=== What to do ===
Your task is to write out the complete listing exactly as it is shown.
Start of Material supplied
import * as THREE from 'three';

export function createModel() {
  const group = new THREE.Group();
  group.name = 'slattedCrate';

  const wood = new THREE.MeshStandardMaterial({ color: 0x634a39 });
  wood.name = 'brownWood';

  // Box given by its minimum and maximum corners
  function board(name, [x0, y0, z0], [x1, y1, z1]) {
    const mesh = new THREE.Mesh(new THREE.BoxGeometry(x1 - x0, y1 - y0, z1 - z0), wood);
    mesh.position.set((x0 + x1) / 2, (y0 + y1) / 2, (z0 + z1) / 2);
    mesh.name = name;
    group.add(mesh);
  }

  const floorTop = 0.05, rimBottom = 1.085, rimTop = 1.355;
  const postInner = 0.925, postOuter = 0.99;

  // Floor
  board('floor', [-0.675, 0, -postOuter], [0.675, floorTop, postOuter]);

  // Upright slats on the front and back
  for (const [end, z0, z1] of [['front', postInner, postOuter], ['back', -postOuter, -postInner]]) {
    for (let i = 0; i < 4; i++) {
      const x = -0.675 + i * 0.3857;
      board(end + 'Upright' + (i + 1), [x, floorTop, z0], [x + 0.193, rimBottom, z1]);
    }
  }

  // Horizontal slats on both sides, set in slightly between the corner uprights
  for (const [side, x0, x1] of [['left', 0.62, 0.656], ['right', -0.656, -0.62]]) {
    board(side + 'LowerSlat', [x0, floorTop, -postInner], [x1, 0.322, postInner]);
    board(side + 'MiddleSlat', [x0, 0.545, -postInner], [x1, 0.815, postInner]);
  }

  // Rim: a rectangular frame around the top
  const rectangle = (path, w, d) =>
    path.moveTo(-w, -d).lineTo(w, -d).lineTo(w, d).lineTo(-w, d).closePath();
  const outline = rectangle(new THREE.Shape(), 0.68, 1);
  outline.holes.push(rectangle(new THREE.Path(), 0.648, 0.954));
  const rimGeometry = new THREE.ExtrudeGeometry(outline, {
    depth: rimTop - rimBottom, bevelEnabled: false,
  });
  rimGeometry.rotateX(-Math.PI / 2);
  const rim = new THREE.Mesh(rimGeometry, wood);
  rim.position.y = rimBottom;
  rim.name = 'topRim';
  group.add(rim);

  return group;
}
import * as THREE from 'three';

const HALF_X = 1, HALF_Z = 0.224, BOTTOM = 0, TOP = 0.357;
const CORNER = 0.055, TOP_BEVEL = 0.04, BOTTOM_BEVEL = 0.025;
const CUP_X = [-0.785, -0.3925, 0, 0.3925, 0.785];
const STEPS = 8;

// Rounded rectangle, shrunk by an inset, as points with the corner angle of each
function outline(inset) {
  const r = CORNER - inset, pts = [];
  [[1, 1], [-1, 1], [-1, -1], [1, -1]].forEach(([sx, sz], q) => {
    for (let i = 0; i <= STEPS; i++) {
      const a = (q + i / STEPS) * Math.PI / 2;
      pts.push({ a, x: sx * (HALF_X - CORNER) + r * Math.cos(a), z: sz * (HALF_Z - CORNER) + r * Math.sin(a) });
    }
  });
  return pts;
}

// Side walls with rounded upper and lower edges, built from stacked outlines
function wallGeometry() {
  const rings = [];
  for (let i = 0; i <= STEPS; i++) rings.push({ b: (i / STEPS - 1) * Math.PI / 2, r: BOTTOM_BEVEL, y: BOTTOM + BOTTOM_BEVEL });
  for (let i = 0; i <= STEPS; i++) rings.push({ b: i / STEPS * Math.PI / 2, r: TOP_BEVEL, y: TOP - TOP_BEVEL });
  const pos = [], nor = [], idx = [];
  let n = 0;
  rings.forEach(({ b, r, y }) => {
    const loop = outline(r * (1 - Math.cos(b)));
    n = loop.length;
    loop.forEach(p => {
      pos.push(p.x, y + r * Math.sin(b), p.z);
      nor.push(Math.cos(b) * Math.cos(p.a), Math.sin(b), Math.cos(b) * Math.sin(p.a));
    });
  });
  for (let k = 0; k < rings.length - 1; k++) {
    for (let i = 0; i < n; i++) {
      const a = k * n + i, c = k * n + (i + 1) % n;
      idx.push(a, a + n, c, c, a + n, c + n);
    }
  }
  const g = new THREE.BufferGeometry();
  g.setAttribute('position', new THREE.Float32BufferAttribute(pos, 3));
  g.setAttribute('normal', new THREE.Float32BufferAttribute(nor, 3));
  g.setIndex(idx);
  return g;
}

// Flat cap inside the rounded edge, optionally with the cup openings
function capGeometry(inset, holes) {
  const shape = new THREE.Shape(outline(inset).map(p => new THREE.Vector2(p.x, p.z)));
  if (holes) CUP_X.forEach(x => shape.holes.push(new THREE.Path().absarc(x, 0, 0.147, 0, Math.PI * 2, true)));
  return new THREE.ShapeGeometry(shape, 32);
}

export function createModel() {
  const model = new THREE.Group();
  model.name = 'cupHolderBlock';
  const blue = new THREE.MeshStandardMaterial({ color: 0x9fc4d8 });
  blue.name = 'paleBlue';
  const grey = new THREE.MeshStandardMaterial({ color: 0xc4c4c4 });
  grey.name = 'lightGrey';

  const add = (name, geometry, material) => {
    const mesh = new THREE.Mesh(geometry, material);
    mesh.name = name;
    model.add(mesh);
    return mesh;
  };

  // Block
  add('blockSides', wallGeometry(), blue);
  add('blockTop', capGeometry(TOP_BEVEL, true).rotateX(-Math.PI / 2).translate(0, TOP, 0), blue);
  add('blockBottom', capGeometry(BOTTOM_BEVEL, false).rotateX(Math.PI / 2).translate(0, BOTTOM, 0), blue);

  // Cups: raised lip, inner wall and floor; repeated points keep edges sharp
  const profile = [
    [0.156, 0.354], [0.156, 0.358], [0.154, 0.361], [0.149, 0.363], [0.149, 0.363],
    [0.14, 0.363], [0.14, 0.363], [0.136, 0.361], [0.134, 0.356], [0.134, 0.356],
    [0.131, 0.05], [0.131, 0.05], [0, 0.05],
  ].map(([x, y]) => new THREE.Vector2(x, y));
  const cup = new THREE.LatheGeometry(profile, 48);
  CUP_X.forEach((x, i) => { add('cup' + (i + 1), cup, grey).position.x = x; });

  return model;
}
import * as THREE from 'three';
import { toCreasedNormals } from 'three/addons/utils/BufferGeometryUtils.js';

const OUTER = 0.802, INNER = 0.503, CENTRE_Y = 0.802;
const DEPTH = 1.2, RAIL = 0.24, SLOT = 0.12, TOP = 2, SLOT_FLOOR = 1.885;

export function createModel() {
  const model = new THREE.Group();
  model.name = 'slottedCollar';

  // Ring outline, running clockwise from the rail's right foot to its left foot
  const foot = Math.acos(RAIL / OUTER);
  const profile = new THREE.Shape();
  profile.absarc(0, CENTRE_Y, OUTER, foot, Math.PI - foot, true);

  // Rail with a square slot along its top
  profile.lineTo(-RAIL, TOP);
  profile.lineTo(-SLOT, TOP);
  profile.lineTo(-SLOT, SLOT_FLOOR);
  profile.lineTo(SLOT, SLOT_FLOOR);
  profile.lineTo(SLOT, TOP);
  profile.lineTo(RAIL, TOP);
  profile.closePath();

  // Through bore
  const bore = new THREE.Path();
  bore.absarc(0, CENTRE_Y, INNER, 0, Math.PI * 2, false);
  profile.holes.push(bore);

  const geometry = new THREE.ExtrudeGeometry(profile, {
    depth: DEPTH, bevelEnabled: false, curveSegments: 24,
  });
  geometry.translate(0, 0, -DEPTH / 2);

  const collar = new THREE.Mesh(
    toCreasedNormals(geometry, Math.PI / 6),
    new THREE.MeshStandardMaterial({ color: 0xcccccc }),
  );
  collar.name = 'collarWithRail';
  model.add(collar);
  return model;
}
End of Material supplied
=== Solved problem ===
import * as THREE from 'three';

export function createModel() {
  const group = new THREE.Group();
  group.name = 'slattedCrate';

  const wood = new THREE.MeshStandardMaterial({ color: 0x634a39 });
  wood.name = 'brownWood';

  // Box given by its minimum and maximum corners
  function board(name, [x0, y0, z0], [x1, y1, z1]) {
    const mesh = new THREE.Mesh(new THREE.BoxGeometry(x1 - x0, y1 - y0, z1 - z0), wood);
    mesh.position.set((x0 + x1) / 2, (y0 + y1) / 2, (z0 + z1) / 2);
    mesh.name = name;
    group.add(mesh);
  }

  const floorTop = 0.05, rimBottom = 1.085, rimTop = 1.355;
  const postInner = 0.925, postOuter = 0.99;

  // Floor
  board('floor', [-0.675, 0, -postOuter], [0.675, floorTop, postOuter]);

  // Upright slats on the front and back
  for (const [end, z0, z1] of [['front', postInner, postOuter], ['back', -postOuter, -postInner]]) {
    for (let i = 0; i < 4; i++) {
      const x = -0.675 + i * 0.3857;
      board(end + 'Upright' + (i + 1), [x, floorTop, z0], [x + 0.193, rimBottom, z1]);
    }
  }

  // Horizontal slats on both sides, set in slightly between the corner uprights
  for (const [side, x0, x1] of [['left', 0.62, 0.656], ['right', -0.656, -0.62]]) {
    board(side + 'LowerSlat', [x0, floorTop, -postInner], [x1, 0.322, postInner]);
    board(side + 'MiddleSlat', [x0, 0.545, -postInner], [x1, 0.815, postInner]);
  }

  // Rim: a rectangular frame around the top
  const rectangle = (path, w, d) =>
    path.moveTo(-w, -d).lineTo(w, -d).lineTo(w, d).lineTo(-w, d).closePath();
  const outline = rectangle(new THREE.Shape(), 0.68, 1);
  outline.holes.push(rectangle(new THREE.Path(), 0.648, 0.954));
  const rimGeometry = new THREE.ExtrudeGeometry(outline, {
    depth: rimTop - rimBottom, bevelEnabled: false,
  });
  rimGeometry.rotateX(-Math.PI / 2);
  const rim = new THREE.Mesh(rimGeometry, wood);
  rim.position.y = rimBottom;
  rim.name = 'topRim';
  group.add(rim);

  return group;
}
import * as THREE from 'three';

const HALF_X = 1, HALF_Z = 0.224, BOTTOM = 0, TOP = 0.357;
const CORNER = 0.055, TOP_BEVEL = 0.04, BOTTOM_BEVEL = 0.025;
const CUP_X = [-0.785, -0.3925, 0, 0.3925, 0.785];
const STEPS = 8;

// Rounded rectangle, shrunk by an inset, as points with the corner angle of each
function outline(inset) {
  const r = CORNER - inset, pts = [];
  [[1, 1], [-1, 1], [-1, -1], [1, -1]].forEach(([sx, sz], q) => {
    for (let i = 0; i <= STEPS; i++) {
      const a = (q + i / STEPS) * Math.PI / 2;
      pts.push({ a, x: sx * (HALF_X - CORNER) + r * Math.cos(a), z: sz * (HALF_Z - CORNER) + r * Math.sin(a) });
    }
  });
  return pts;
}

// Side walls with rounded upper and lower edges, built from stacked outlines
function wallGeometry() {
  const rings = [];
  for (let i = 0; i <= STEPS; i++) rings.push({ b: (i / STEPS - 1) * Math.PI / 2, r: BOTTOM_BEVEL, y: BOTTOM + BOTTOM_BEVEL });
  for (let i = 0; i <= STEPS; i++) rings.push({ b: i / STEPS * Math.PI / 2, r: TOP_BEVEL, y: TOP - TOP_BEVEL });
  const pos = [], nor = [], idx = [];
  let n = 0;
  rings.forEach(({ b, r, y }) => {
    const loop = outline(r * (1 - Math.cos(b)));
    n = loop.length;
    loop.forEach(p => {
      pos.push(p.x, y + r * Math.sin(b), p.z);
      nor.push(Math.cos(b) * Math.cos(p.a), Math.sin(b), Math.cos(b) * Math.sin(p.a));
    });
  });
  for (let k = 0; k < rings.length - 1; k++) {
    for (let i = 0; i < n; i++) {
      const a = k * n + i, c = k * n + (i + 1) % n;
      idx.push(a, a + n, c, c, a + n, c + n);
    }
  }
  const g = new THREE.BufferGeometry();
  g.setAttribute('position', new THREE.Float32BufferAttribute(pos, 3));
  g.setAttribute('normal', new THREE.Float32BufferAttribute(nor, 3));
  g.setIndex(idx);
  return g;
}

// Flat cap inside the rounded edge, optionally with the cup openings
function capGeometry(inset, holes) {
  const shape = new THREE.Shape(outline(inset).map(p => new THREE.Vector2(p.x, p.z)));
  if (holes) CUP_X.forEach(x => shape.holes.push(new THREE.Path().absarc(x, 0, 0.147, 0, Math.PI * 2, true)));
  return new THREE.ShapeGeometry(shape, 32);
}

export function createModel() {
  const model = new THREE.Group();
  model.name = 'cupHolderBlock';
  const blue = new THREE.MeshStandardMaterial({ color: 0x9fc4d8 });
  blue.name = 'paleBlue';
  const grey = new THREE.MeshStandardMaterial({ color: 0xc4c4c4 });
  grey.name = 'lightGrey';

  const add = (name, geometry, material) => {
    const mesh = new THREE.Mesh(geometry, material);
    mesh.name = name;
    model.add(mesh);
    return mesh;
  };

  // Block
  add('blockSides', wallGeometry(), blue);
  add('blockTop', capGeometry(TOP_BEVEL, true).rotateX(-Math.PI / 2).translate(0, TOP, 0), blue);
  add('blockBottom', capGeometry(BOTTOM_BEVEL, false).rotateX(Math.PI / 2).translate(0, BOTTOM, 0), blue);

  // Cups: raised lip, inner wall and floor; repeated points keep edges sharp
  const profile = [
    [0.156, 0.354], [0.156, 0.358], [0.154, 0.361], [0.149, 0.363], [0.149, 0.363],
    [0.14, 0.363], [0.14, 0.363], [0.136, 0.361], [0.134, 0.356], [0.134, 0.356],
    [0.131, 0.05], [0.131, 0.05], [0, 0.05],
  ].map(([x, y]) => new THREE.Vector2(x, y));
  const cup = new THREE.LatheGeometry(profile, 48);
  CUP_X.forEach((x, i) => { add('cup' + (i + 1), cup, grey).position.x = x; });

  return model;
}
import * as THREE from 'three';
import { toCreasedNormals } from 'three/addons/utils/BufferGeometryUtils.js';

const OUTER = 0.802, INNER = 0.503, CENTRE_Y = 0.802;
const DEPTH = 1.2, RAIL = 0.24, SLOT = 0.12, TOP = 2, SLOT_FLOOR = 1.885;

export function createModel() {
  const model = new THREE.Group();
  model.name = 'slottedCollar';

  // Ring outline, running clockwise from the rail's right foot to its left foot
  const foot = Math.acos(RAIL / OUTER);
  const profile = new THREE.Shape();
  profile.absarc(0, CENTRE_Y, OUTER, foot, Math.PI - foot, true);

  // Rail with a square slot along its top
  profile.lineTo(-RAIL, TOP);
  profile.lineTo(-SLOT, TOP);
  profile.lineTo(-SLOT, SLOT_FLOOR);
  profile.lineTo(SLOT, SLOT_FLOOR);
  profile.lineTo(SLOT, TOP);
  profile.lineTo(RAIL, TOP);
  profile.closePath();

  // Through bore
  const bore = new THREE.Path();
  bore.absarc(0, CENTRE_Y, INNER, 0, Math.PI * 2, false);
  profile.holes.push(bore);

  const geometry = new THREE.ExtrudeGeometry(profile, {
    depth: DEPTH, bevelEnabled: false, curveSegments: 24,
  });
  geometry.translate(0, 0, -DEPTH / 2);

  const collar = new THREE.Mesh(
    toCreasedNormals(geometry, Math.PI / 6),
    new THREE.MeshStandardMaterial({ color: 0xcccccc }),
  );
  collar.name = 'collarWithRail';
  model.add(collar);
  return model;
}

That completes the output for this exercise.